The latest trial comes a day after Mr Ahmadinejad's main opponent in the election, Mir Hossein Mousavi, vowed to continue challenging the result in a social movement called Green Path of Hope.
"The Green Path of Hope is formed for the sake of people's rightful demands and for claiming their rights," the reformist Etemad Melli newspaper quoted him as saying.
He has described it as a grassroots movement, but he has not given many more details about how it will take the opposition campaign forward.
Official election results awarded Mr Ahmadinejad a sweeping victory in the polls. He is expected to announce his full cabinet line-up on Wednesday.
The women he has named could, if approved, become the first female cabinet ministers since the 1979 Islamic Revolution, although there have been female vice-presidents.
The BBC's Tehran correspondent John Leyne says both are hardline conservatives.
Ms Ajorlou has supported tough enforcement of the Islamic dress code for women, and quotas for women at university.
Ms Dastjerdi, meanwhile, has in the past proposed introducing segregated health care in Iran, with women treating women and men men, though it was rejected as impractical.
MPs have to approve the ministers in a confidence vote, and have warned the president that they must be "experienced", amid criticisms of his frequent reshuffles and dismissals during his first term.

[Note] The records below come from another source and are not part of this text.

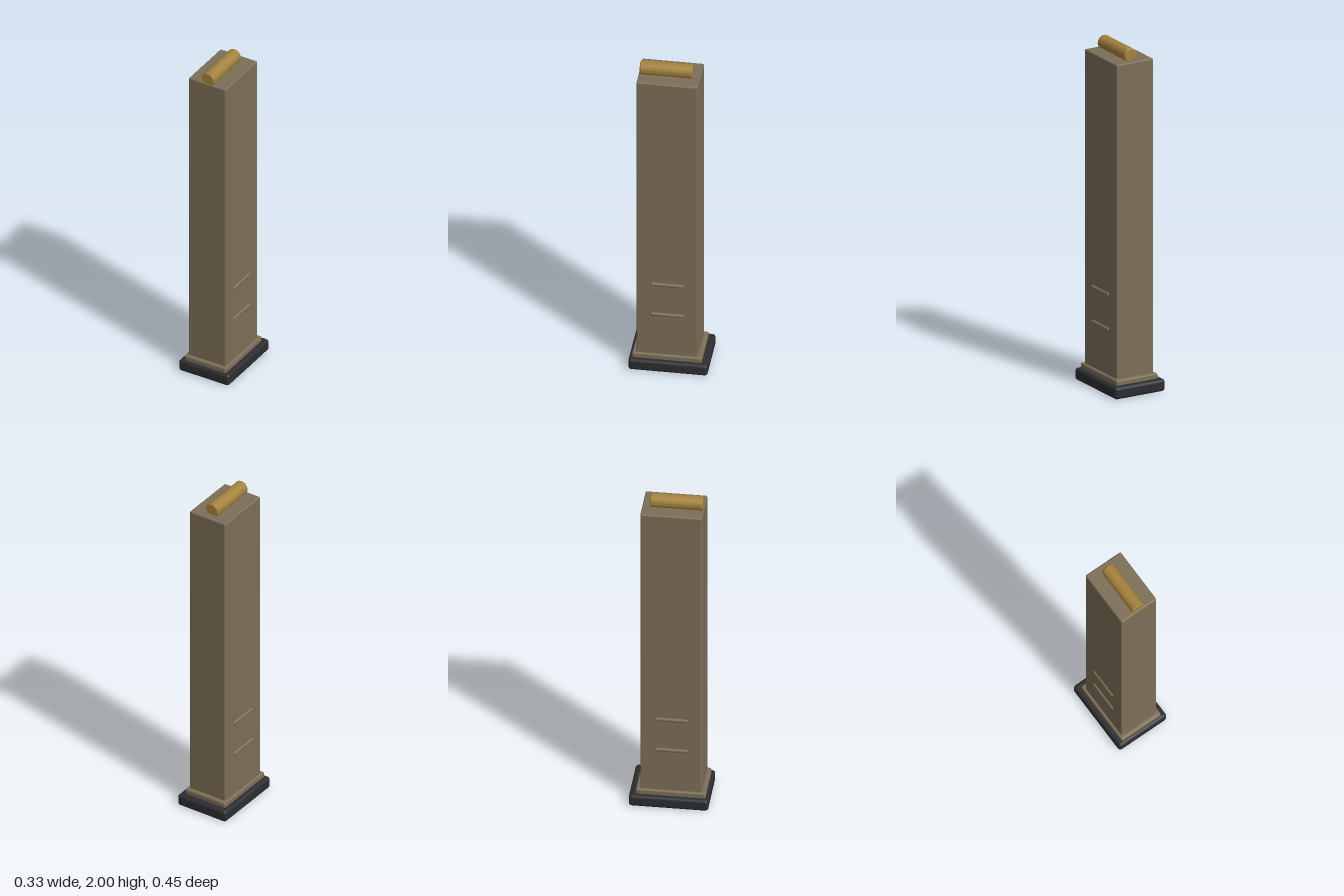
import * as THREE from 'three';
import { RoundedBoxGeometry } from 'three/addons/geometries/RoundedBoxGeometry.js';
import { toCreasedNormals } from 'three/addons/utils/BufferGeometryUtils.js';

const tan = new THREE.MeshStandardMaterial({ color: 0x7d6f57 });
const black = new THREE.MeshStandardMaterial({ color: 0x2b2d30 });
const brass = new THREE.MeshStandardMaterial({ color: 0xa3823c });

export function createModel() {
  const group = new THREE.Group();

  const add = (name, geometry, material, x, y, z) => {
    const mesh = new THREE.Mesh(geometry, material);
    mesh.name = name;
    mesh.position.set(x, y, z);
    group.add(mesh);
    return mesh;
  };

  // Rounded block given by its lower and upper height and its depth range
  const block = (name, width, y0, y1, z0, z1, radius, material) =>
    add(name, new RoundedBoxGeometry(width, y1 - y0, z1 - z0, 3, radius), material,
      0, (y0 + y1) / 2, (z0 + z1) / 2);

  // Floor plate, collar and tall hollow-looking casing
  block('basePlate', 0.326, 0, 0.07, -0.223, 0.223, 0.018, black);
  block('collar', 0.268, 0.05, 0.1, -0.187, 0.205, 0.01, tan);
  block('body', 0.24, 0.08, 1.935, -0.163, 0.183, 0.008, tan);

  // Two raised grip ribs on each side
  for (const side of [-1, 1]) {
    for (const y of [0.367, 0.57]) {
      const rib = add('gripRib', new THREE.CapsuleGeometry(0.012, 0.164, 6, 16), tan,
        side * 0.118, y, 0.011);
      rib.rotation.x = Math.PI / 2;
    }
  }

  // Cylinder lying on top, with slightly bevelled ends
  const r = 0.041, half = 0.148, bevel = 0.005;
  const profile = [
    [0, -half], [r - bevel, -half], [r, -half + bevel],
    [r, half - bevel], [r - bevel, half], [0, half],
  ].map(([x, y]) => new THREE.Vector2(x, y));
  const round = add('topCylinder',
    toCreasedNormals(new THREE.LatheGeometry(profile, 40), 0.5), brass, 0, 1.959, 0.029);
  round.rotation.x = Math.PI / 2;

  return group;
}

Foreign media, including the BBC, have been restricted in their coverage of Iran in the wake of the election protests.